If you must stop on a road or the shoulder of any road, you must put out your emergency warning devices within ten minutes. Place your warning devices at the following locations:
If you must stop on or by a one-way or divided highway, place warning devices 10 feet, 100 feet, and 200 feet toward the approaching traffic.
News reports of this crash do not reveal whether the disabled tractor trailer had reflective triangles or flares, but none are visible in news photos and video of the crash scene.
Georgia wrongful death law provides for recovery of the “full value of the life” of the decedent, including both economic and intangible aspects of what the decedent’s life was worth to him. There is no deduction for living expenses and no need to prove dependency.

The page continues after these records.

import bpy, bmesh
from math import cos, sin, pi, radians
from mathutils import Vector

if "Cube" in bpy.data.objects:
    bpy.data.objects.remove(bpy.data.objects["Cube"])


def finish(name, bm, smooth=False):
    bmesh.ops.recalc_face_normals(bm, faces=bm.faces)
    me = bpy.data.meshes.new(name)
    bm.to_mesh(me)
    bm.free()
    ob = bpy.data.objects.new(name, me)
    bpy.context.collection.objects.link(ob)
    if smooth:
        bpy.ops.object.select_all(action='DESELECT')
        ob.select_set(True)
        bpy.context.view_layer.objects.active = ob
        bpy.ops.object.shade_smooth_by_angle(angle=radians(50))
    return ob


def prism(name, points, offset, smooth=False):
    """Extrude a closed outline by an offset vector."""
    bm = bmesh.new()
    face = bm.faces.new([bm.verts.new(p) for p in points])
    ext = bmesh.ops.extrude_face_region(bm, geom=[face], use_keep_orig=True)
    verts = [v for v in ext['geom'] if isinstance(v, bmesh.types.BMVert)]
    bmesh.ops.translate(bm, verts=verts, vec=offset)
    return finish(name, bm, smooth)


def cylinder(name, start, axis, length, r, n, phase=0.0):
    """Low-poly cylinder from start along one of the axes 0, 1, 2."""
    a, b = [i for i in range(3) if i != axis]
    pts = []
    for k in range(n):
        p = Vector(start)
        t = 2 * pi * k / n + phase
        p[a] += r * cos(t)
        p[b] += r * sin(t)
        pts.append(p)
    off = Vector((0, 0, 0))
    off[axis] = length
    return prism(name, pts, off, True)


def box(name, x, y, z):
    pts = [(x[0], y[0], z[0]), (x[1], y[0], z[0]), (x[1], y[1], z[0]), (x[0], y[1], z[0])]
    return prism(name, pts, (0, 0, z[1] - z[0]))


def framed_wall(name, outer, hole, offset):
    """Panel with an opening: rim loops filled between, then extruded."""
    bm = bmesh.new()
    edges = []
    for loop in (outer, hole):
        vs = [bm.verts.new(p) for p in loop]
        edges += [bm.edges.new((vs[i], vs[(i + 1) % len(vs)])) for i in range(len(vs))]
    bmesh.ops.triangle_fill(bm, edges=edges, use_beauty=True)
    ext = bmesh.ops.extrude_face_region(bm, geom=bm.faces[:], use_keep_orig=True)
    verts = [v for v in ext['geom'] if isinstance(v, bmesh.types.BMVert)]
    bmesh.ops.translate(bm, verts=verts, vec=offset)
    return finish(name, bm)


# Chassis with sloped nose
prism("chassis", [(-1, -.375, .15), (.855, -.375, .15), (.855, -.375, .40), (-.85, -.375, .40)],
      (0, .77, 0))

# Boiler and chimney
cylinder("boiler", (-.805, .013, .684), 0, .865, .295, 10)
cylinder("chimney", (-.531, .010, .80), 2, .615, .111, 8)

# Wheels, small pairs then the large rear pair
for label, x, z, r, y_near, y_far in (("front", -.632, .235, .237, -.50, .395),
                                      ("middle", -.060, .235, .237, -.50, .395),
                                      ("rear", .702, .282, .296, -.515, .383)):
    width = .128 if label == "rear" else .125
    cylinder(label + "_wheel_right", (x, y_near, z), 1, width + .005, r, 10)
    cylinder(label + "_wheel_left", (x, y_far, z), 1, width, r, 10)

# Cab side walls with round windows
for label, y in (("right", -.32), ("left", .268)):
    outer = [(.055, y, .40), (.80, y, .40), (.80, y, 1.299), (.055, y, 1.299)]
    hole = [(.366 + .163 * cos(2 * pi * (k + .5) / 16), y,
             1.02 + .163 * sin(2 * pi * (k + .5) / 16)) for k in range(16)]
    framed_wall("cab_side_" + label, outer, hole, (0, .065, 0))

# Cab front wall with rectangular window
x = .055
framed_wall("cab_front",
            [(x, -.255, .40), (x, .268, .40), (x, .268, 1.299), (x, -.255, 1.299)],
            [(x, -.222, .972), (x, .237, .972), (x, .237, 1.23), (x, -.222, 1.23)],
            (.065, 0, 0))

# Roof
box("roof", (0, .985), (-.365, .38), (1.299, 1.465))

If a person dies due to the fault of someone else, Georgia law defines who has the claim for wrongful death. If married, the surviving spouse has the claim. If married with children, the statute defines the formula for dividing recovered funds between the spouse and children. If not married, the parents of the deceased have the right to recover for the wrongful death. If there is no surviving spouse, children or parent, then the representative of the estate can make the claim on behalf of heirs at law. There is never a wrongful death in Georgia for which no one can make the claim.
Of course, whenever anyone runs into a stopped truck, there is a question whether he was partially or entirely at fault even if the stopped truck did not have hazard flashers, reflective triangles or flares as required by law. Defense lawyers would certainly explore issues of driver impairment by fatigue affecting the young truck driver who was killed. Under Georgia’s modified comparative negligence law, if the victim is responsible for more than 50% of negligence leading to his injury, he or his survivors get nothing. If less than 50%, the recovery is reduced by the percentage of his negligence.
It is for the jury to decide negligence of all parties and the amount of damages.
Ken Shigley‘s is a past president of the State Bar of Georgia, past chair of the State Bar’s Tort & Insurance Practice Section, past chair of the Georgia Insurance Law Institute, past chair of the American Association for Justice Motor Vehicle Collision, Highway & Premises Liability Section, and a member of the board of governors of the Academy of Truck Accident Attorneys. He is lead author of Georgia Law of Torts: Trial Preparation & Practice (Thomson Reuters West, 2010-2018). His law practice is focused on catastrophic injury and wrongful death including those arising from commercial trucking accidents and those involving brain, neck, back, spinal cord, amputation and burn injuries. Work on all these types of cases requires expertise in insurance law.